Of the 110 saloons in Tombstone, the Crystal Palace Saloon and Big Nose Kate's Saloon are probably two of the most famous. Both are still a part of the Tombstone scene, open daily and frequented by dozens of curious tourists who visit there. The ambiance and decor of each of them is much the same as it was in the late 1880's. Authenticity reigns in Tombstone.
Cowboy Garb

In the present time, Tombstone holds connections that tie our family together with memories. A cousin of eight years old visited the town on a girls trip with me and my mom and mother-in-law. A few years later, she was married in true western style at a Tombstone church. And an interesting man we knew from a church nearby played an authentic role as an actor in scenes from the town's history. Trips with our kids to this western community have proven fun over the years. Lessons in history are much more easily learned with such colorful object lessons.

Wooden boardwalks line Main Street

But, where does the tea come in? As we walked along Main Street, I was surprised to see a small little shop at the entrance to a shooting gallery. Inside was a friendly woman who was dressed in frontier garb. Teapots and baked goods were displayed at the back of her small eating establishment. Could it be? Would it be possible to have tea in Tombstone? Yes! And she was happy to share about her experience.

Opening day of Buns & Guns

It just happened to be the opening of her very first day in her quaint little cafe and bakery. She'd earned her way, carefully dressing with authenticity and baking homemade treats in a rented space in a commercial kitchen. For two years she was a walking bakery, carrying baskets of her home-baked goodies up and down the boardwalks, selling them to passers-by. A city committee oversees each business, making sure they meet the standards of authenticity that they require as part of the historic portions of their town. She worked carefully to meet the requirements and after her years of hard work, she was finally able to rent a space where she could open her store-front cafe. She told me that she was the first bakery in 100 years in Tombstone.
Favorite teapot
Buns & Guns

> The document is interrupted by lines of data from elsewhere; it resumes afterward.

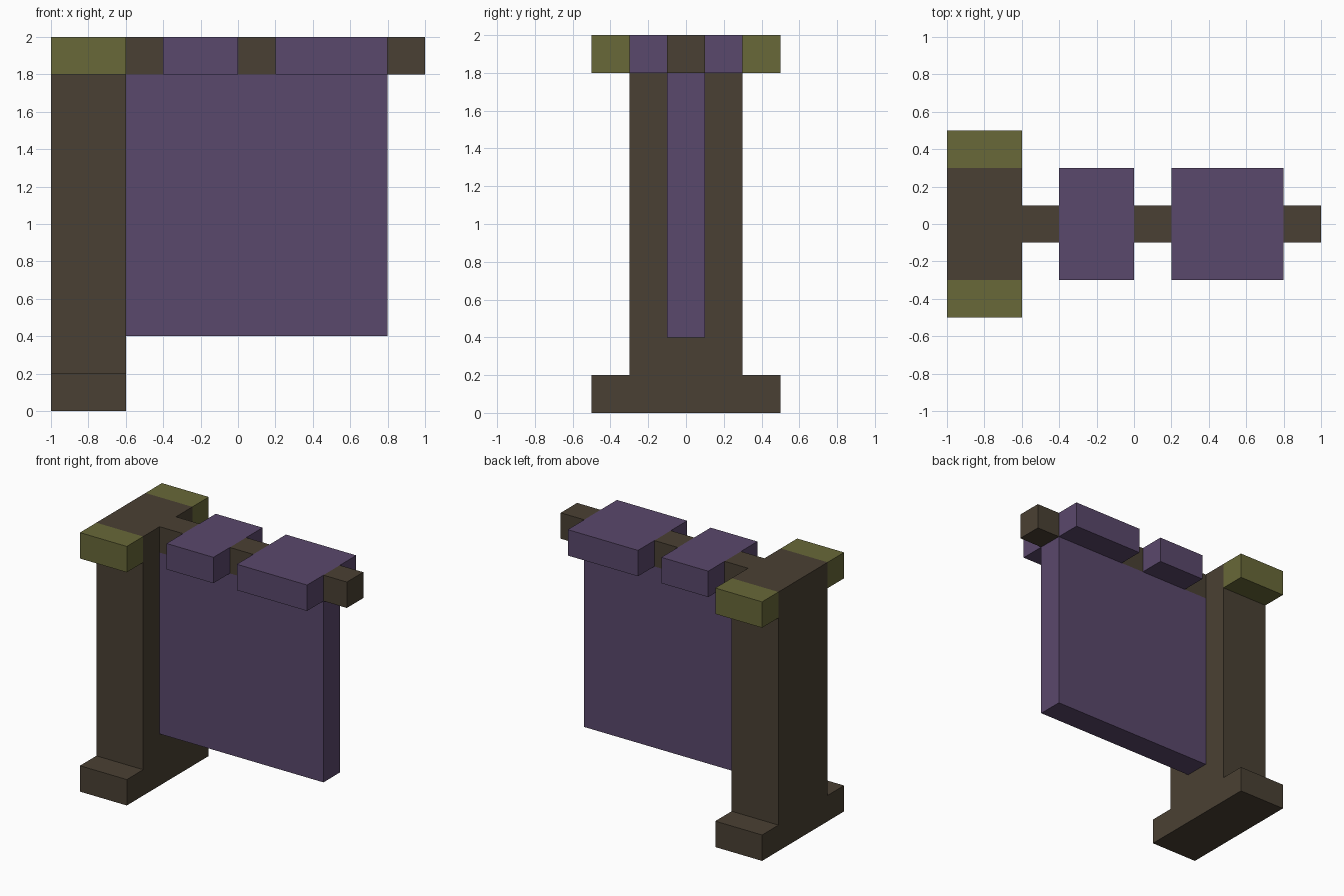
import bpy
import bmesh

cube = bpy.data.objects.get("Cube")
if cube:
    bpy.data.objects.remove(cube, do_unlink=True)


def linear(c):
    c /= 255
    return c / 12.92 if c <= 0.04045 else ((c + 0.055) / 1.055) ** 2.4


def material(name, rgb):
    mat = bpy.data.materials.new(name)
    mat.use_nodes = True
    color = (*[linear(c) for c in rgb], 1)
    mat.diffuse_color = color
    bsdf = mat.node_tree.nodes["Principled BSDF"]
    bsdf.inputs["Base Color"].default_value = color
    bsdf.inputs["Roughness"].default_value = 0.9
    return mat


wood = material("dark wood", (74, 64, 51))
cloth = material("purple cloth", (90, 72, 108))
trim = material("olive trim", (104, 104, 56))


def prism(name, mat, x0, x1, profile):
    """Extrude a y-z outline along x."""
    bm = bmesh.new()
    face = bm.faces.new([bm.verts.new((x0, y, z)) for y, z in profile])
    side = bmesh.ops.extrude_face_region(bm, geom=[face])["geom"]
    moved = [v for v in side if isinstance(v, bmesh.types.BMVert)]
    bmesh.ops.translate(bm, verts=moved, vec=(x1 - x0, 0, 0))
    bmesh.ops.recalc_face_normals(bm, faces=bm.faces)
    mesh = bpy.data.meshes.new(name)
    bm.to_mesh(mesh)
    bm.free()
    mesh.materials.append(mat)
    obj = bpy.data.objects.new(name, mesh)
    bpy.context.collection.objects.link(obj)
    return obj


def box(name, mat, x0, x1, y0, y1, z0, z1):
    return prism(name, mat, x0, x1, [(y0, z0), (y1, z0), (y1, z1), (y0, z1)])


# Upright post with a wider foot
half = [(0.5, 0), (0.5, 0.2), (0.3, 0.2), (0.3, 2)]
prism("post", wood, -1, -0.6, half + [(-y, z) for y, z in reversed(half)])

# Olive end blocks on the post head
box("front_end_block", trim, -1, -0.6, -0.5, -0.3, 1.8, 2)
box("back_end_block", trim, -1, -0.6, 0.3, 0.5, 1.8, 2)

# Crossbar, exposed between the cloth loops
for name, x0, x1 in (("inner", -0.6, -0.4), ("middle", 0, 0.2), ("tip", 0.8, 1)):
    box("crossbar_" + name, wood, x0, x1, -0.1, 0.1, 1.8, 2)

# Cloth loops wrapped over the bar
for name, x0, x1 in (("narrow", -0.4, 0), ("wide", 0.2, 0.8)):
    box(name + "_cloth_loop", cloth, x0, x1, -0.3, 0.3, 1.8, 2)

# Hanging banner
box("banner", cloth, -0.6, 0.8, -0.1, 0.1, 0.4, 1.8)
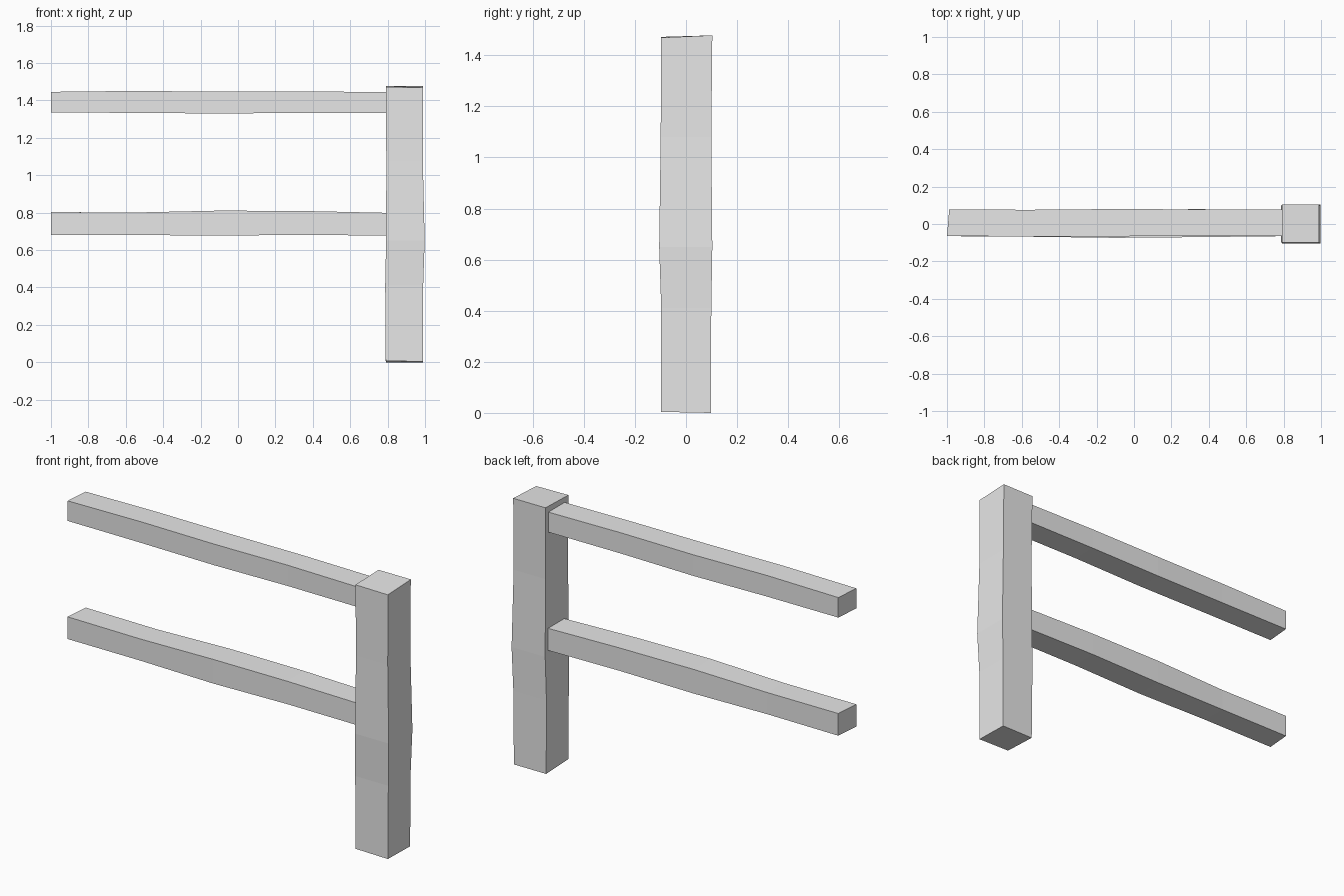
import bpy
import bmesh
from mathutils import Vector

cube = bpy.data.objects.get("Cube")
if cube:
    bpy.data.objects.remove(cube, do_unlink=True)

grey = bpy.data.materials.new("plain grey")
grey.use_nodes = True
colour = (0.8, 0.8, 0.8, 1)
grey.diffuse_color = colour
grey.node_tree.nodes["Principled BSDF"].inputs["Base Color"].default_value = colour


def timber(name, corners):
    """Loft a rough-hewn beam through rings of four corners."""
    bm = bmesh.new()
    rings = [[bm.verts.new(c) for c in ring] for ring in corners]
    for a, b in zip(rings, rings[1:]):
        for i in range(4):
            j = (i + 1) % 4
            bm.faces.new((a[i], a[j], b[j], b[i]))
    bm.faces.new(rings[0])
    bm.faces.new(rings[-1])
    bmesh.ops.recalc_face_normals(bm, faces=bm.faces)
    mesh = bpy.data.meshes.new(name)
    bm.to_mesh(mesh)
    bm.free()
    mesh.materials.append(grey)
    obj = bpy.data.objects.new(name, mesh)
    bpy.context.collection.objects.link(obj)
    return obj


def rail(name, sections):
    # each section: x, front y, back y, bottom z, top z
    rings = []
    for x, y0, y1, z0, z1 in sections:
        skew = 0.012 if x == -1 else 0  # slanted free end
        rings.append([Vector(p) for p in (
            (x, y0, z0), (x + skew, y1, z0), (x + skew, y1, z1), (x, y0, z1))])
    return timber(name, rings)


def post(name, sections):
    # each section: z, left x, right x, front y, back y, tilt of the cut
    rings = []
    for z, x0, x1, y0, y1, tilt in sections:
        rings.append([Vector(p) for p in (
            (x0, y0, z), (x1, y0, z - abs(tilt) / 2),
            (x1, y1, z + tilt), (x0, y1, z + tilt))])
    return timber(name, rings)


# Upright post
post("post", [
    (0.008, 0.79, 0.988, -0.098, 0.097, -0.008),
    (0.41, 0.787, 0.99, -0.097, 0.099, 0),
    (0.65, 0.792, 0.998, -0.105, 0.103, 0),
    (1.08, 0.793, 0.988, -0.099, 0.099, 0),
    (1.472, 0.79, 0.988, -0.098, 0.103, 0.006),
])

# Horizontal rails
rail("upper_rail", [
    (-1, -0.065, 0.077, 1.335, 1.446),
    (-0.55, -0.066, 0.076, 1.334, 1.451),
    (-0.1, -0.066, 0.08, 1.330, 1.447),
    (0.35, -0.063, 0.078, 1.334, 1.449),
    (0.8, -0.065, 0.077, 1.333, 1.444),
])
rail("lower_rail", [
    (-1, -0.065, 0.077, 0.680, 0.803),
    (-0.55, -0.068, 0.074, 0.681, 0.801),
    (-0.1, -0.074, 0.078, 0.677, 0.811),
    (0.35, -0.070, 0.079, 0.682, 0.809),
    (0.8, -0.065, 0.077, 0.677, 0.799),
])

I admire her hard work and enthusiasm for her tasks! And I hope that the next time I am privileged to visit Tombstone, that she is still there and that her business is thriving! It's wonderful that a cup of tea can now be found in Tombstone!
The soda bar

I've shared pictures from the bar at a Tombstone saloon, and a bakery bar that serves tea just down the street. It's only right that I share one last bar before the tour of Tombstone is over. Down at the end of the street the soda bar was filled with kids, enjoying sodas and ice cream. It appears that Tombstone has something for every one's taste! If you ever have a chance to visit Tombstone, I recommend it. And be sure to take time to go off the beat and track. Sometimes the best places are those that are not the most touristy places, but rather the nooks and little places along the way. Explore and enjoy!